The data:
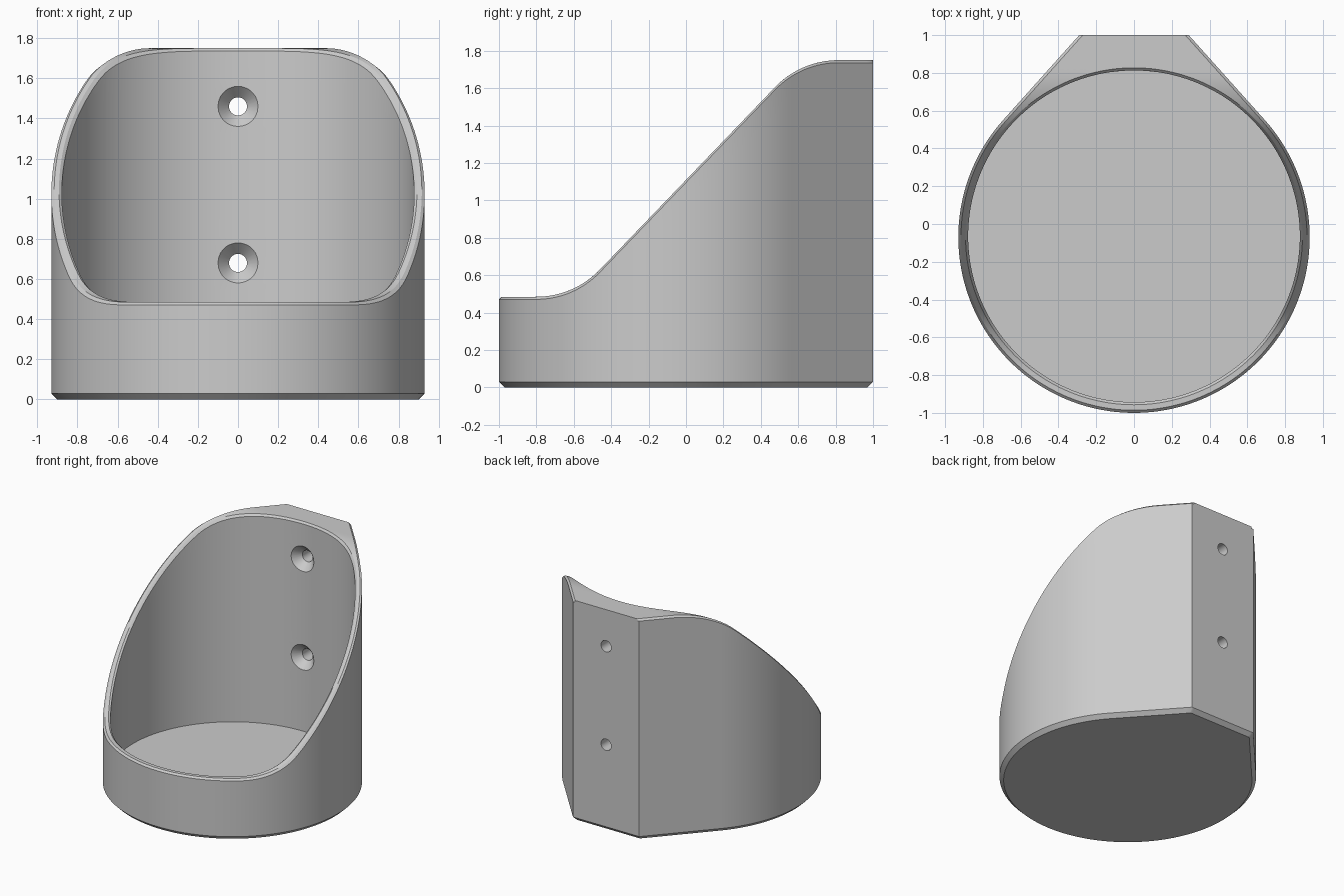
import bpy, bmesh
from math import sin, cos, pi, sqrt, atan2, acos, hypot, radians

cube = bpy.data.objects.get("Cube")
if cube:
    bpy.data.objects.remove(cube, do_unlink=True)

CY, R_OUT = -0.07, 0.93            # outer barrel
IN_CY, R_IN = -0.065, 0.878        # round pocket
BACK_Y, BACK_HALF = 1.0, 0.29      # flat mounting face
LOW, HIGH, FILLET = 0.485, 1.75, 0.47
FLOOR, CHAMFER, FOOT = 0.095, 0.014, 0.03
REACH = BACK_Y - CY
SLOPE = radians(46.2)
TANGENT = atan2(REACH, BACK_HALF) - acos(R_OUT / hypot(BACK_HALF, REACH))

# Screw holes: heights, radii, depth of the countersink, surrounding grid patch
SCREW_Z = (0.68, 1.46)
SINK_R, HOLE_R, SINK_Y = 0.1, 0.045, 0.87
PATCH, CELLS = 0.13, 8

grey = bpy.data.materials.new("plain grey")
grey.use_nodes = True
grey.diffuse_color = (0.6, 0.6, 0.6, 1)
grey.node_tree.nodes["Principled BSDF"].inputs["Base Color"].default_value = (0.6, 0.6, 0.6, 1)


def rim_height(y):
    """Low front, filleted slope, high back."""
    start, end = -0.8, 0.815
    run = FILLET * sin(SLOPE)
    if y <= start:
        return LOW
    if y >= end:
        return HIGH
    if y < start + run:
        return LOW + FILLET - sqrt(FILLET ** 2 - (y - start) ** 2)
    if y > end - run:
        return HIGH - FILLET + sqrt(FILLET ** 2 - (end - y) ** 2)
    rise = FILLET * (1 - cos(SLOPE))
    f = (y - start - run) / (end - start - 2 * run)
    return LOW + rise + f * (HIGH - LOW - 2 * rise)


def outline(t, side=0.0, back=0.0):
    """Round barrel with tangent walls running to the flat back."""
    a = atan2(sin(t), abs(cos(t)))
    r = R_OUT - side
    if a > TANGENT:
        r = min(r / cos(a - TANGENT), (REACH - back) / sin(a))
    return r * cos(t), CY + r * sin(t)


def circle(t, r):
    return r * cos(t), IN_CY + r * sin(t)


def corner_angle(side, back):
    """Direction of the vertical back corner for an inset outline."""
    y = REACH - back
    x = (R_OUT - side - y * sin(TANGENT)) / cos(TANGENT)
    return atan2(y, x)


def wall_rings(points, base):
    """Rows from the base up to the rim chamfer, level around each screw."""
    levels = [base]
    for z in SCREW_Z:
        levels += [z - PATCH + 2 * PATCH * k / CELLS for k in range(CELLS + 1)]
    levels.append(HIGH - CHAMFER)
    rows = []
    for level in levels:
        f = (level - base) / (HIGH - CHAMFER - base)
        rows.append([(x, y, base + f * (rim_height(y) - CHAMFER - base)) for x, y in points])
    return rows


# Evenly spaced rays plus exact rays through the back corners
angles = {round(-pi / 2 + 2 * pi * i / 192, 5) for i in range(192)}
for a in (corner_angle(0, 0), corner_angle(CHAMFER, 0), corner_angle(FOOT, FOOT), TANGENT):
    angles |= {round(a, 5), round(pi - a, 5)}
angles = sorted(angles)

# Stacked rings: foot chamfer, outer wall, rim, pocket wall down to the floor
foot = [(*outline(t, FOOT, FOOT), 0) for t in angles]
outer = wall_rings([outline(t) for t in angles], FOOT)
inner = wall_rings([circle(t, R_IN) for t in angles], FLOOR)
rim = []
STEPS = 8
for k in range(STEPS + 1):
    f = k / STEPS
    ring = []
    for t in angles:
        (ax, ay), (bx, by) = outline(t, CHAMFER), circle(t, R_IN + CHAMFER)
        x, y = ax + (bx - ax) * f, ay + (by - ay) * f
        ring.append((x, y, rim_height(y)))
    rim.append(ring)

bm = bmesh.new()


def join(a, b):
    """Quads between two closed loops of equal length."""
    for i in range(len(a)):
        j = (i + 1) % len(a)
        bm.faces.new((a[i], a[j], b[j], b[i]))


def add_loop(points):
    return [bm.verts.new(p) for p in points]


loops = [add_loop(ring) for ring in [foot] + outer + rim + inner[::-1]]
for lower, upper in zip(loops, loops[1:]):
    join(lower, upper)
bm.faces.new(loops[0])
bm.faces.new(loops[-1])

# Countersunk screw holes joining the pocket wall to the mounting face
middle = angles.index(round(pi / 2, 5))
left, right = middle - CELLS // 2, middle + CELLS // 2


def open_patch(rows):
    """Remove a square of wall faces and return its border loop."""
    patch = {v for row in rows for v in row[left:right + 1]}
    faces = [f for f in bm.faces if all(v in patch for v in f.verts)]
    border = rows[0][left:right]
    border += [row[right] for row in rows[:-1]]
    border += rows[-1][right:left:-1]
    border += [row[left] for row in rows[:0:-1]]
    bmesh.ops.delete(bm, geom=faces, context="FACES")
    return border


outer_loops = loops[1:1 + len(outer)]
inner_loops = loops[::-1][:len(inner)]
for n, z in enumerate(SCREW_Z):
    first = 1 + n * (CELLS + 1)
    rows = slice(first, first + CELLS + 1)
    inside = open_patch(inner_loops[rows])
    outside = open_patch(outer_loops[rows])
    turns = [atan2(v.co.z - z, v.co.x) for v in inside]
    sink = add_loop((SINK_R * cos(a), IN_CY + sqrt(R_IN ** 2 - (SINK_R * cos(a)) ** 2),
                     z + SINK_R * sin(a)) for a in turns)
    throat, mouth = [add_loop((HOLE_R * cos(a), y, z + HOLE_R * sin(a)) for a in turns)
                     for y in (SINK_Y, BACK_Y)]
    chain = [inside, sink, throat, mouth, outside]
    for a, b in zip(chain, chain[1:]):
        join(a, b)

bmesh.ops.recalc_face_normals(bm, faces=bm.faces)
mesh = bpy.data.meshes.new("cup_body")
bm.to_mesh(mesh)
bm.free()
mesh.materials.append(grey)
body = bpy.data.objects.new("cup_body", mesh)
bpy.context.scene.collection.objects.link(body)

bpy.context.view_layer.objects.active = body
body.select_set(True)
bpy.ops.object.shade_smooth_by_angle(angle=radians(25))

==

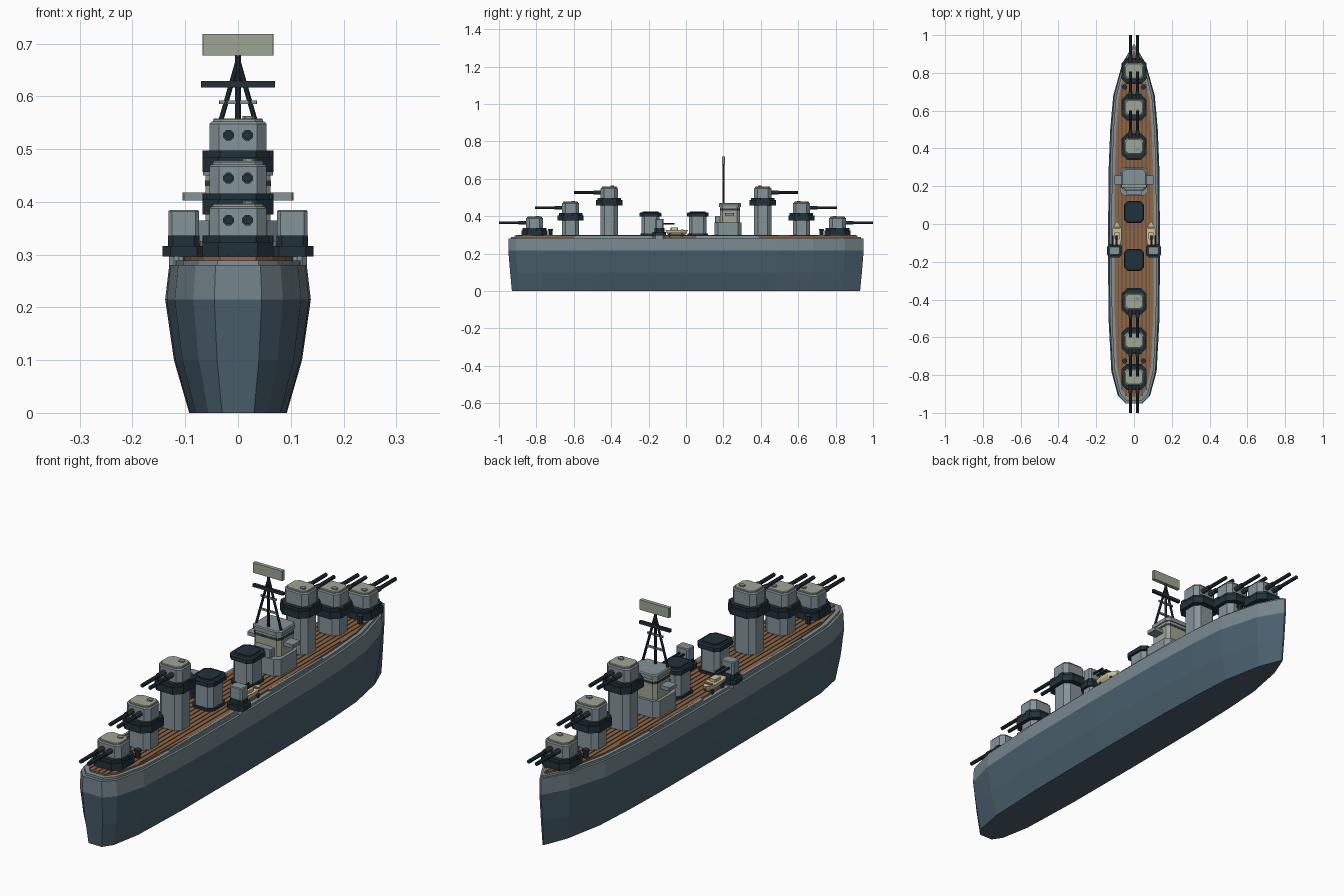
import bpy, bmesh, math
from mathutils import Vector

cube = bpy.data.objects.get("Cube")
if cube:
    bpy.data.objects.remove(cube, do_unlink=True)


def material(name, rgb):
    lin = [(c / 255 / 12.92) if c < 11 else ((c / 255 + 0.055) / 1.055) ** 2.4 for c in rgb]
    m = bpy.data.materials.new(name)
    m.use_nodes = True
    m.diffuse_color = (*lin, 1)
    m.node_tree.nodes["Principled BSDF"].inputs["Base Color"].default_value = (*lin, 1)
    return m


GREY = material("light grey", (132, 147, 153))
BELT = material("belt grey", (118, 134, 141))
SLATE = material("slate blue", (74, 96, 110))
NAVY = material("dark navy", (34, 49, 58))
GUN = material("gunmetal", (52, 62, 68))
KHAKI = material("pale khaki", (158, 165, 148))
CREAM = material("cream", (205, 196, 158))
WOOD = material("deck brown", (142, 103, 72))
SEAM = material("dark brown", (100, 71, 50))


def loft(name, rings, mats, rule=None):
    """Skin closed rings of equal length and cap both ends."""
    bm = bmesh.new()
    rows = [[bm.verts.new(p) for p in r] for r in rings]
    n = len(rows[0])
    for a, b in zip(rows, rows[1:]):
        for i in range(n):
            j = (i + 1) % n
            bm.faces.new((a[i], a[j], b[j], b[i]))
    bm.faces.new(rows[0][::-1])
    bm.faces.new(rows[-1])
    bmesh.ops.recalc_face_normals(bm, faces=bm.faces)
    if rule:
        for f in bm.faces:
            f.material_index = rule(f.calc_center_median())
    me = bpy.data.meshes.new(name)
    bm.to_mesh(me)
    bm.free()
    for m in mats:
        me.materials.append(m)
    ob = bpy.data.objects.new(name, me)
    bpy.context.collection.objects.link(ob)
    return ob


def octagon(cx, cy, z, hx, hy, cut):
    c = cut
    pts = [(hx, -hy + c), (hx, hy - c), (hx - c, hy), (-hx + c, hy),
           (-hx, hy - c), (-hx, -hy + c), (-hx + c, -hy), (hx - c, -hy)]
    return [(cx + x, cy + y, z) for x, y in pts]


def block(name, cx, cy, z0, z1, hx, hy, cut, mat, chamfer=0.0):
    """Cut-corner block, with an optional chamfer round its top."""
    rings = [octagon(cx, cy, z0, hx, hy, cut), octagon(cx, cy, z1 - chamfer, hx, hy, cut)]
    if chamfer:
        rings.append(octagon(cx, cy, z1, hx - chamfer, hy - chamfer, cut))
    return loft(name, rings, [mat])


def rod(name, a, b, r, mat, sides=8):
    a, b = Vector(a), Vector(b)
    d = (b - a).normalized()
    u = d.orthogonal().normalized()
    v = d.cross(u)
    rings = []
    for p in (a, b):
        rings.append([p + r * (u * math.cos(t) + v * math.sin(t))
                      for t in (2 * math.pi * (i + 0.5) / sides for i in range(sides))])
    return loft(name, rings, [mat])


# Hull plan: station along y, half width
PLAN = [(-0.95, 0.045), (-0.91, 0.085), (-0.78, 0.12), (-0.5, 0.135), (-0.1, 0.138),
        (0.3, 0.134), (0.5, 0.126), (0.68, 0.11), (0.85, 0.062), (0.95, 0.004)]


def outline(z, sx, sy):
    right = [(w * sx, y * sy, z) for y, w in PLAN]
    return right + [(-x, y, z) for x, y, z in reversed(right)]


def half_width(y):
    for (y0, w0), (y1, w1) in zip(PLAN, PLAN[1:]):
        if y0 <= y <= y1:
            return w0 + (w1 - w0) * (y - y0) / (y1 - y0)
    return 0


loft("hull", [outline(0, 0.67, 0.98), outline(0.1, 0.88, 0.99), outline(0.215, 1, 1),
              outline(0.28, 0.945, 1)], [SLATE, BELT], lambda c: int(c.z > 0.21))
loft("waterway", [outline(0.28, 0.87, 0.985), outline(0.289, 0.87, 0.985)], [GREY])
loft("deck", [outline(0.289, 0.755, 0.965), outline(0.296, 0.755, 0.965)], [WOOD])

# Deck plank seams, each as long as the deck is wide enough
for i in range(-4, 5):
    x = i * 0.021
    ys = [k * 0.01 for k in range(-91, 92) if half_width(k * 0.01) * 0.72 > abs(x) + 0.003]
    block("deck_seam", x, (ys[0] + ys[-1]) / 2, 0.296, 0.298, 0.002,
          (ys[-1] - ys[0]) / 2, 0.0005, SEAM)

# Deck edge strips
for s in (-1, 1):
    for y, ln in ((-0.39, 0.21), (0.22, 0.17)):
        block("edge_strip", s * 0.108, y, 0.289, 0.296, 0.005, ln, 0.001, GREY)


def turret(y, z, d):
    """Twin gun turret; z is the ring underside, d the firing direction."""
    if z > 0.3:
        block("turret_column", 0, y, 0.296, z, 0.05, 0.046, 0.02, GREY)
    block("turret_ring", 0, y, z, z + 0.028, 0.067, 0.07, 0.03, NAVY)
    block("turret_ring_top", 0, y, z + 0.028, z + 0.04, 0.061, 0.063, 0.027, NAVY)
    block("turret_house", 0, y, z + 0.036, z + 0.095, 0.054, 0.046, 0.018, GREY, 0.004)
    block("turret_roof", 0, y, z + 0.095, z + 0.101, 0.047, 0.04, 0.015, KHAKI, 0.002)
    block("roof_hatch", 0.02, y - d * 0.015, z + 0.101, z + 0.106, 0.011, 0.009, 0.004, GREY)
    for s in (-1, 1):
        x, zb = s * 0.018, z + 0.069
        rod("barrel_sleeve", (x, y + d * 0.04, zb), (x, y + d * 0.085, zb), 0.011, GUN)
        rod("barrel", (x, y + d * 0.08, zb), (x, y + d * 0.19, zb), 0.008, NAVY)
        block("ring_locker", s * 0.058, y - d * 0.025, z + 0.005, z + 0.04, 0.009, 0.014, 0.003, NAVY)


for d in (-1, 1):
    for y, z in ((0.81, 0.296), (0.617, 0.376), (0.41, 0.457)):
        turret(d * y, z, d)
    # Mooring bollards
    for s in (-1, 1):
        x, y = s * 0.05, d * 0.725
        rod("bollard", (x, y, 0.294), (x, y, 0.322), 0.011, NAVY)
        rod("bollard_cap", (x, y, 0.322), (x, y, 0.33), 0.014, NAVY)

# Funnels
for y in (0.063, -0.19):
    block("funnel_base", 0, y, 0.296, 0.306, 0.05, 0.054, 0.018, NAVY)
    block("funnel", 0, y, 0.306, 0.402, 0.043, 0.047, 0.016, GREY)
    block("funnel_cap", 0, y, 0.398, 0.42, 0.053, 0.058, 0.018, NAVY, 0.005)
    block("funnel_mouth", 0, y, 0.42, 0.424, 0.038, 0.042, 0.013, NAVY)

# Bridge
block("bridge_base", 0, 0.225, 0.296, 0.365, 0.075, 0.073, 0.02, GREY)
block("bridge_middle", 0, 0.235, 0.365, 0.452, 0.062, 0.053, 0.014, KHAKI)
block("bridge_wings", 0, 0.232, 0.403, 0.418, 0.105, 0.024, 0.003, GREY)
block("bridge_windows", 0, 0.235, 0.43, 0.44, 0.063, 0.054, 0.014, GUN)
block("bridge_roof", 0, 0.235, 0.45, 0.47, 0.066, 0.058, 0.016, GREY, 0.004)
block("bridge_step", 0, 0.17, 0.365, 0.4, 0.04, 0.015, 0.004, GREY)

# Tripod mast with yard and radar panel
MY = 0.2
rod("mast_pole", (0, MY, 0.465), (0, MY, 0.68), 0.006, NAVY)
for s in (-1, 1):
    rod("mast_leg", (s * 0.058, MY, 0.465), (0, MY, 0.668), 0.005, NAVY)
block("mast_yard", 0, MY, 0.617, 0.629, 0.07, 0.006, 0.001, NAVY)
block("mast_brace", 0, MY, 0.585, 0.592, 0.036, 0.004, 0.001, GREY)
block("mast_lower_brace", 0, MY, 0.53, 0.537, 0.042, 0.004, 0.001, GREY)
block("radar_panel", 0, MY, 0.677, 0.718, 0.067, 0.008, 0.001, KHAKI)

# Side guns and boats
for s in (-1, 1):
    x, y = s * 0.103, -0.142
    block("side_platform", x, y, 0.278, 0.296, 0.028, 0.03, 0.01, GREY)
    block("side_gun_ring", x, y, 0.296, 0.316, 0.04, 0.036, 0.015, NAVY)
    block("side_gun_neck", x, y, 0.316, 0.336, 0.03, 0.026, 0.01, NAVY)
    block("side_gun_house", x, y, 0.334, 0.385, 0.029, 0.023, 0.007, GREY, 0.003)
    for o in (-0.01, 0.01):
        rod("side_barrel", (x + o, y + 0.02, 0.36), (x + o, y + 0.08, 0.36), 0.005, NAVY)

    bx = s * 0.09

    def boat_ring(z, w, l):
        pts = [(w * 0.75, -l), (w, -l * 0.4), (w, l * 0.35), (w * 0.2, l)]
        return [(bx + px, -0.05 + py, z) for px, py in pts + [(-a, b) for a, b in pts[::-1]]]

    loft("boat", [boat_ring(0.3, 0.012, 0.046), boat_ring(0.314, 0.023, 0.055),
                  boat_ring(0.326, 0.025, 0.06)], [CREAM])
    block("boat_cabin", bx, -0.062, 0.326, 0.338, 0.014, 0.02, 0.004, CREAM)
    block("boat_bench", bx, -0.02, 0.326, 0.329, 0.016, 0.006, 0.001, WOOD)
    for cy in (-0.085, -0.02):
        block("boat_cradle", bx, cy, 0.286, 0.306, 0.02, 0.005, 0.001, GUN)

How to complete this task: Determine how many of the lines above hold the word "radians", and output that number by itself.

Solved problem: 3